[WORK INSTRUCTIONS] The word "section" may appear in some lines of the data; copy every such line.

Extracted data entries
◆ ◆ ◆ ◆

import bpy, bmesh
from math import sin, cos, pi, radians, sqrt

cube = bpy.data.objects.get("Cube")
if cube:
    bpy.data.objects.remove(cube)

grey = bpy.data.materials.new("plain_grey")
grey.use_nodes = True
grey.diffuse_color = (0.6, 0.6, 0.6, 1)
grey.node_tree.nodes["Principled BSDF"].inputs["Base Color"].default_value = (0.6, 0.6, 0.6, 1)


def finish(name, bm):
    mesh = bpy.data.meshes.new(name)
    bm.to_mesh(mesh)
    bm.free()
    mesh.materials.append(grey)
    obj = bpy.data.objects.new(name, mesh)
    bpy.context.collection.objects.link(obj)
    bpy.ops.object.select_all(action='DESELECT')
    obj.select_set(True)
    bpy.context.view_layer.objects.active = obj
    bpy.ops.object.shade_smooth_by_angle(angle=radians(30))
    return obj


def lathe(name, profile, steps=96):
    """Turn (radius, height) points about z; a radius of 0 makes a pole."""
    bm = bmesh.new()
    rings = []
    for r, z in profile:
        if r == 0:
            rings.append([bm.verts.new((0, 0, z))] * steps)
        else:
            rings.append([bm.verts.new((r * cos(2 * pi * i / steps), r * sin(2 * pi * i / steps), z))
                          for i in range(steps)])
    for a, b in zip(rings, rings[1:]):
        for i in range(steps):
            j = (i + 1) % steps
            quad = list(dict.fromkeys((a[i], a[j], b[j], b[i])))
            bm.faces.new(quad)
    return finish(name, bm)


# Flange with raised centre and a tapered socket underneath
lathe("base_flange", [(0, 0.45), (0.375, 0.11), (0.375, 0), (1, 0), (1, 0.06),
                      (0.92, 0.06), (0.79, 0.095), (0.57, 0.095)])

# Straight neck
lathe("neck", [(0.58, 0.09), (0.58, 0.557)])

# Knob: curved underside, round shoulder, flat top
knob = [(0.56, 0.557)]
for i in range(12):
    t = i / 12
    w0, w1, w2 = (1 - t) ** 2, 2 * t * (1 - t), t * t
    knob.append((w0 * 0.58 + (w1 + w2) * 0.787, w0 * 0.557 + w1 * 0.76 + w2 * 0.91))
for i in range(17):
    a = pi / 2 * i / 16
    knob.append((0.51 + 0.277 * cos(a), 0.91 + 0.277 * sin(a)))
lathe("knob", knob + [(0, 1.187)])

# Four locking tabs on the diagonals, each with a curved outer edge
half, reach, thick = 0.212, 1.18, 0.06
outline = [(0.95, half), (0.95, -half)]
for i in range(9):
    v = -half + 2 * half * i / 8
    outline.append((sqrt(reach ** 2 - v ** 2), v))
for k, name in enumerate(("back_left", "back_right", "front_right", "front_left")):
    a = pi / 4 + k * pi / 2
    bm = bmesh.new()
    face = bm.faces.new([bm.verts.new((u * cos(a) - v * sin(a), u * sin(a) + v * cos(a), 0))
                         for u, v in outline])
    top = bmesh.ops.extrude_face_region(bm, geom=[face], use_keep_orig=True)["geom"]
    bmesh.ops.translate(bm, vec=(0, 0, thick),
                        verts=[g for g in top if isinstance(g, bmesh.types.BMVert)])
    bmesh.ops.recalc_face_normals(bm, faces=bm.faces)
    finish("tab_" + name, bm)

◆ ◆ ◆ ◆

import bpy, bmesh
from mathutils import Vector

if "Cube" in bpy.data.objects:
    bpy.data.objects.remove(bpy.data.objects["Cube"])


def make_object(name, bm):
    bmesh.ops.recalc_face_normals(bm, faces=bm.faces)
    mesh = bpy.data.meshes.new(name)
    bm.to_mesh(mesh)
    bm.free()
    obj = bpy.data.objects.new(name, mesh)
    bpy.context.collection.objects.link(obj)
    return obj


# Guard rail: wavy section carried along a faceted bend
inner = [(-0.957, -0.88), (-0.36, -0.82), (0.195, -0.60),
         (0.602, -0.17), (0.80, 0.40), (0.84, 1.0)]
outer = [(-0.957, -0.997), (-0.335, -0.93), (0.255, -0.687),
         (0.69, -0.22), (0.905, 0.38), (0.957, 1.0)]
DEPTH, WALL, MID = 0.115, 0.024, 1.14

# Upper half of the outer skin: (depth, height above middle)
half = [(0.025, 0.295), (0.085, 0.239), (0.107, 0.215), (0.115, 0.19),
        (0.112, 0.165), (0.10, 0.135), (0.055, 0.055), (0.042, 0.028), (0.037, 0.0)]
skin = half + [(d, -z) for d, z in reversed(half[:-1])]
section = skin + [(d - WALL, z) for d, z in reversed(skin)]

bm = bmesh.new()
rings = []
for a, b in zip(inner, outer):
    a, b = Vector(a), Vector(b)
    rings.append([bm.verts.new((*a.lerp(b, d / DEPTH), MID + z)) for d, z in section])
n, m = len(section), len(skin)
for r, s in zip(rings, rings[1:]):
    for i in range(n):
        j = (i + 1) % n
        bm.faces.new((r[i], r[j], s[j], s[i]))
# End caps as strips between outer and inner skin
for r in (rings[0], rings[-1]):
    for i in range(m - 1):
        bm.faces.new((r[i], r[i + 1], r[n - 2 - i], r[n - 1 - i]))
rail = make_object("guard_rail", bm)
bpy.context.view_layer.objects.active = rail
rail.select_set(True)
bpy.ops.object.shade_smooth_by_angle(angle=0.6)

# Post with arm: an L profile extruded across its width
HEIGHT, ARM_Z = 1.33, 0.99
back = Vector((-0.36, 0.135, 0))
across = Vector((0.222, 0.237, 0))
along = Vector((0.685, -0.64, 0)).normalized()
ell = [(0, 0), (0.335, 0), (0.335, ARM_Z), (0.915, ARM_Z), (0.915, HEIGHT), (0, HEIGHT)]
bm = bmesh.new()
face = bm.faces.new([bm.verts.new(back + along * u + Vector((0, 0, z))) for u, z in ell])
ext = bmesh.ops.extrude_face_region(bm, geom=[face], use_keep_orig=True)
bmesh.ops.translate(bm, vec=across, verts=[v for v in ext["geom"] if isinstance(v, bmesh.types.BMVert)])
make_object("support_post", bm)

◆ ◆ ◆ ◆

[WRITTEN RESPONSE]
# Guard rail: wavy section carried along a faceted bend
section = skin + [(d - WALL, z) for d, z in reversed(skin)]
    rings.append([bm.verts.new((*a.lerp(b, d / DEPTH), MID + z)) for d, z in section])
n, m = len(section), len(skin)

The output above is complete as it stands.